Right after I finished the first three days of my hike along the Rhine River, I started making plans for the next leg of the trip. This time a dear friend joined me. We packed our backpacks and took the train to Schaffhausen where Day 4 of the ViaRhenana begins.
Day 4: Unlike the last time I started out, we didn’t have to worry about the weather at all. There was nary a drop of rain in sight and so we left the rain gear at home and packed our swimsuits instead. The sun shone brightly in Schaffhausen as we crossed the river and started walking towards Rheinau (14 km / 8.7 mi). In Neuhausen, where the famous Rhine Falls are, we stopped briefly to catch a glimpse of the waterfall. We were passing along the southern bank of the river where the castle is, and the view is not quite as spectacular if you don’t pay to go in. But I highly recommend going in when visiting. Watching the river rush down and around the rocks is an amazing experience.
For the most part, the trail is right along the river in the shade of the trees. As it was a hot day, we were glad we weren’t walking in the bright sun. It is late summer and the trees are slowly changing from bright green to yellow. The light is dappled and golden at times.
Before long we found ourselves in Rheinau. Rheinau is best known for the Rheinau Abbey, a former Benedictine monastery. Today, the monastery is dedicated to music, providing seminars, a hotel and a place to rehearse for musicians and music lovers. We can definitely recommend stopping at the restaurant with the lovely terrace right on the river.
Rheinau also boasts many pretty buildings and is home to the Staatskellerei Zürich, which makes delicious wines. Founded in 1862, the original purpose was to supply hospitals and psychiatric institutions with wine. Today, the company is one of the largest producers of wine in the Canton of Zurich and processes grapes from over 90 vinyards within the Canton.
On a side note, this covered bridge leads to Germany on the other side of the river. On the other side of the bridge customs officers wer checking cars and bicyclists crossing the border. Due to Covid, everything is a bit different at the moment. This part of the river is very quiet and extremely clear. It seems to be a place where scuba divers practice because we saw many either getting into the water or actually swimming below us and under the bridge- their bubbles climbing to the surface a sure giveaway.
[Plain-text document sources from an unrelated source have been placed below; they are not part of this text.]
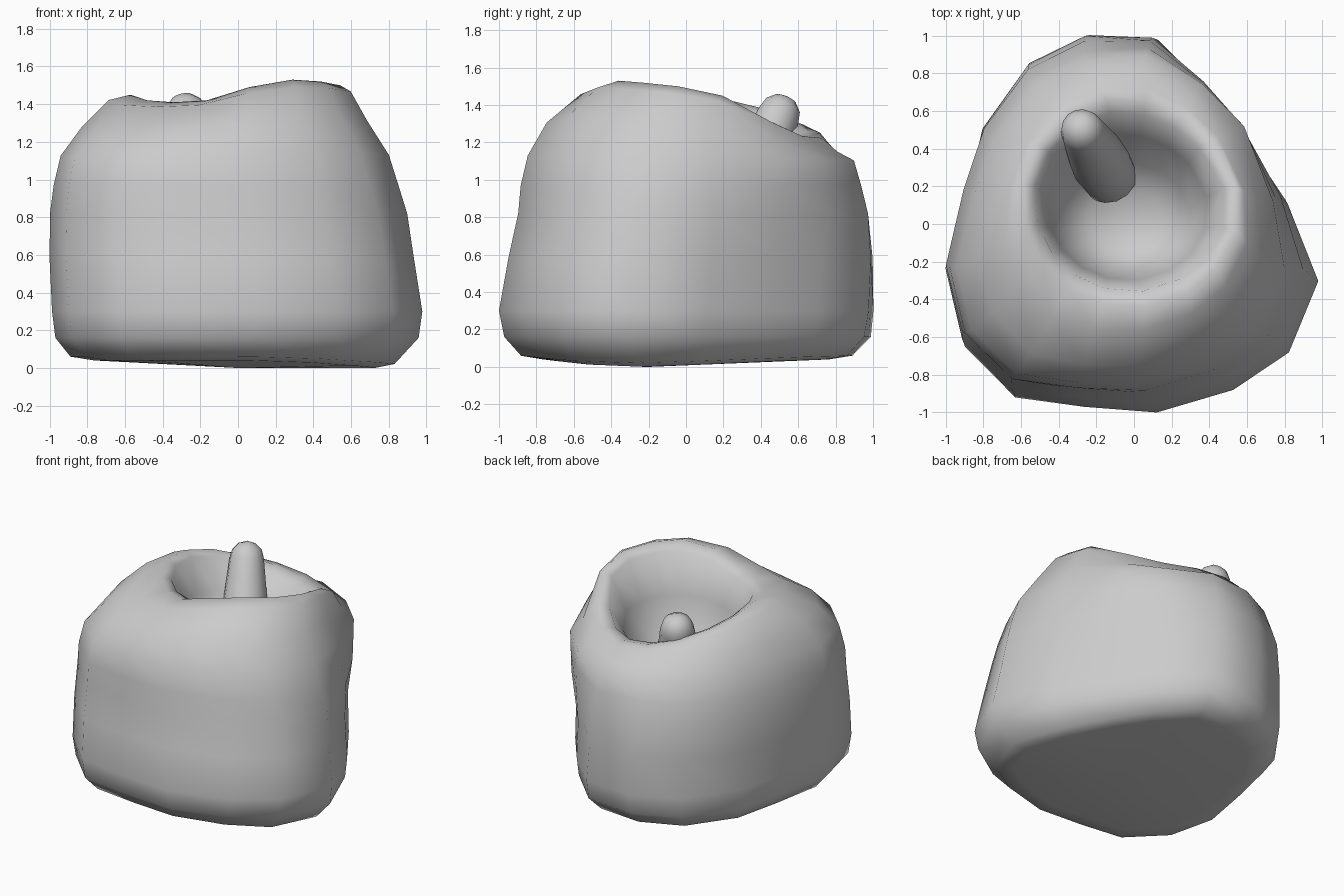
import bpy, bmesh, math
from mathutils import Vector

if "Cube" in bpy.data.objects:
    bpy.data.objects.remove(bpy.data.objects["Cube"])

# Plan outline of the stone, clockwise from the back
OUTLINE = [(-.24, 1), (.13, 1), (.42, .75), (.62, .5), (.84, .12), (.99, -.3),
           (.83, -.68), (.53, -.88), (.12, -1), (-.27, -.97), (-.64, -.92),
           (-.91, -.65), (-1, -.27), (-.9, .15), (-.79, .5), (-.55, .84)]
# Height of the uneven rim at each outline point
RIM = [1.26, 1.23, 1.24, 1.32, 1.45, 1.5, 1.52, 1.53, 1.49, 1.42, 1.41,
       1.42, 1.45, 1.43, 1.38, 1.31]
# Levels: height, rim influence, roundness, x and y limits,
# then bulges towards back right, back left and front left
LEVELS = [
    (.04, 0, 0, -.76, .74, -.76, .74, -.02, .05, 0),
    (.06, 0, 0, -.88, .84, -.88, .86, -.02, .06, .01),
    (.16, 0, 0, -.96, .97, -.97, .96, -.04, .06, .01),
    (.30, 0, 0, -.985, .99, -1, .99, -.045, .03, 0),
    (.58, 0, 0, -1, .945, -.95, 1, -.03, 0, 0),
    (.82, 0, .1, -.99, .91, -.895, .97, .01, 0, .02),
    (.97, 0, .1, -.965, .86, -.88, .91, .07, 0, .03),
    (1.09, .1, .2, -.92, .81, -.84, .86, .10, 0, .05),
    (1.03, .6, .4, -.81, .70, -.74, .79, .06, 0, .05),
    (1.17, .9, .7, -.68, .62, -.56, .73, 0, 0, .04),
    (1.4, 1, 1, -.59, .57, -.44, .68, -.06, 0, 0),
    (1.1, .9, 1, -.53, .50, -.36, .61, -.05, 0, 0),
    (1.04, .3, 1, -.46, .40, -.30, .48, -.02, 0, 0),
    (.88, 0, 1, -.37, .30, -.24, .32, 0, 0, 0),
    (.79, 0, 1, -.23, .16, -.14, .18, 0, 0, 0),
]


def loft(name, rings, start, end):
    bm = bmesh.new()
    rows = [[bm.verts.new(p) for p in ring] for ring in rings]
    n = len(rows[0])
    for a, b in zip(rows, rows[1:]):
        for i in range(n):
            j = (i + 1) % n
            bm.faces.new((a[i], a[j], b[j], b[i]))
    for row, tip in ((rows[0], start), (rows[-1], end)):
        c = bm.verts.new(tip)
        for i in range(n):
            bm.faces.new((row[i], row[(i + 1) % n], c))
    bmesh.ops.recalc_face_normals(bm, faces=bm.faces)
    for f in bm.faces:
        f.smooth = True
    me = bpy.data.meshes.new(name)
    bm.to_mesh(me)
    bm.free()
    ob = bpy.data.objects.new(name, me)
    bpy.context.collection.objects.link(ob)
    return ob


# Stone mortar: outer wall, uneven rim and hollow in one skin
rings = []
for k, (z, w, rnd, x0, x1, y0, y1, back_r, back_l, front_l) in enumerate(LEVELS):
    ring = []
    for (px, py), rim in zip(OUTLINE, RIM):
        r = math.hypot(px, py)
        cx, cy = px / r, py / r
        u = px + (cx - px) * rnd
        v = py + (cy - py) * rnd
        push = sum(amount * max(0, (cx * dx + cy * dy) * .707) ** 4
                   for amount, dx, dy in ((back_r, 1, 1), (back_l, -1, 1), (front_l, -1, -1)))
        tilt = -.04 * max(0, px) ** 2 if k < 2 else 0
        ring.append(((x0 + x1) / 2 + u * (x1 - x0) / 2 + cx * push,
                     (y0 + y1) / 2 + v * (y1 - y0) / 2 + cy * push,
                     z * (1 - w) + rim * w + tilt))
    rings.append(ring)
loft("mortar", rings, (0, -.2, 0), (-.04, .01, .765))

# Leaning pestle: tapered rod with a rounded tip
base, tip = Vector((-.13, .25, .77)), Vector((-.275, .495, 1.345))
axis = (tip - base).normalized()
length = (tip - base).length
turn = axis.to_track_quat('Z', 'Y')
profile = [(.10, -.08), (.15, 0), (.16, .2), (.143, .4), (.128, .53), (.115, length)]
profile += [(.115 * math.cos(a), length + .115 * math.sin(a))
            for a in (math.radians(d) for d in (30, 60))]
rings = [[base + turn @ Vector((r * math.cos(a), r * math.sin(a), h))
          for a in (2 * math.pi * i / 14 for i in range(14))] for r, h in profile]
loft("pestle", rings, base - axis * .1, tip + axis * .115)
Day 5: This was our longest day (20 km / 12.5 mi) from Rheinau to Eglisau, but also the most beautiful. Early in the morning the mist still hung in the trees and over the water.
We left our hotel and walked alongside a vinyard before heading down towards the river. This was once again a day that was spent mostly along the river. First it was through a forest and then later through a nature preserve before it was back into a forest. We were very happy with that, again because it was a hot day.
We actually crossed the river in to Germany. Unlike last time, the ferry was up and running. But we didn’t spend much time in Germany and within three minutes we were already back in Switzerland. But we did have a bit of fun straddling the border and standing in both countries at the same time. This is where the nature preserve began and we saw many birds, fish, lizards and frogs.
Shortly before noon, we found ourselves in a small village and were talking about stopping to drink something cool. At that moment, we passed a gelateria which would be opening in 15 minutes. Not one to say no to ice cream, especially if it creeps up on me like that, we sat down at the side of the road, ate our lunchtime snack and then treated ourselves to delicious Italian gelato. It was hard not to just stay there and eat more ice cream. But we knew that a dip in the cool river was waiting for us in Eglisau and on we went.
Day 6: This leg of the trip from Eglisau to Rümikon (14 km / 8.7 mi) was trying. Not only was it not particularly scenic, it was loud due to the trail running parallel to the highway and it was beneath the approach path area for airplanes preparing to land Zurich Airport. It was bothersome and knowing that there are still less flights now than there usually are, made it worse. I can’t even begin to imagine what it must be like when airport operation is at 100%. As we sat in Kaiseraugst, a pretty little town, we decided to cut the hike short and not hike all the way to Bad Zurzach as originally planned. In the end, it was a very good idea. Looking at the map, we didn’t miss out on anything at all. The trail would have continued on along the highway and through an industrial area.
Once I was home again, I took another long look at the map and decided to leave out Day 7. This leg of the trip is 31 km / 19 mi and not only doesn’t run along the river for a large portion of the trail, but is parallel to the highway and the railroad tracks. It also passes a nuclear power plant for good measure. I think I can skip this portion of the hike with a clear conscience and finish the hike in another three-day jaunt.
Thank you to my dear friend for joining me, and I can’t wait for our next hike together!
Paulangelo Gelateria: Perfectly creamy and delicious gelato.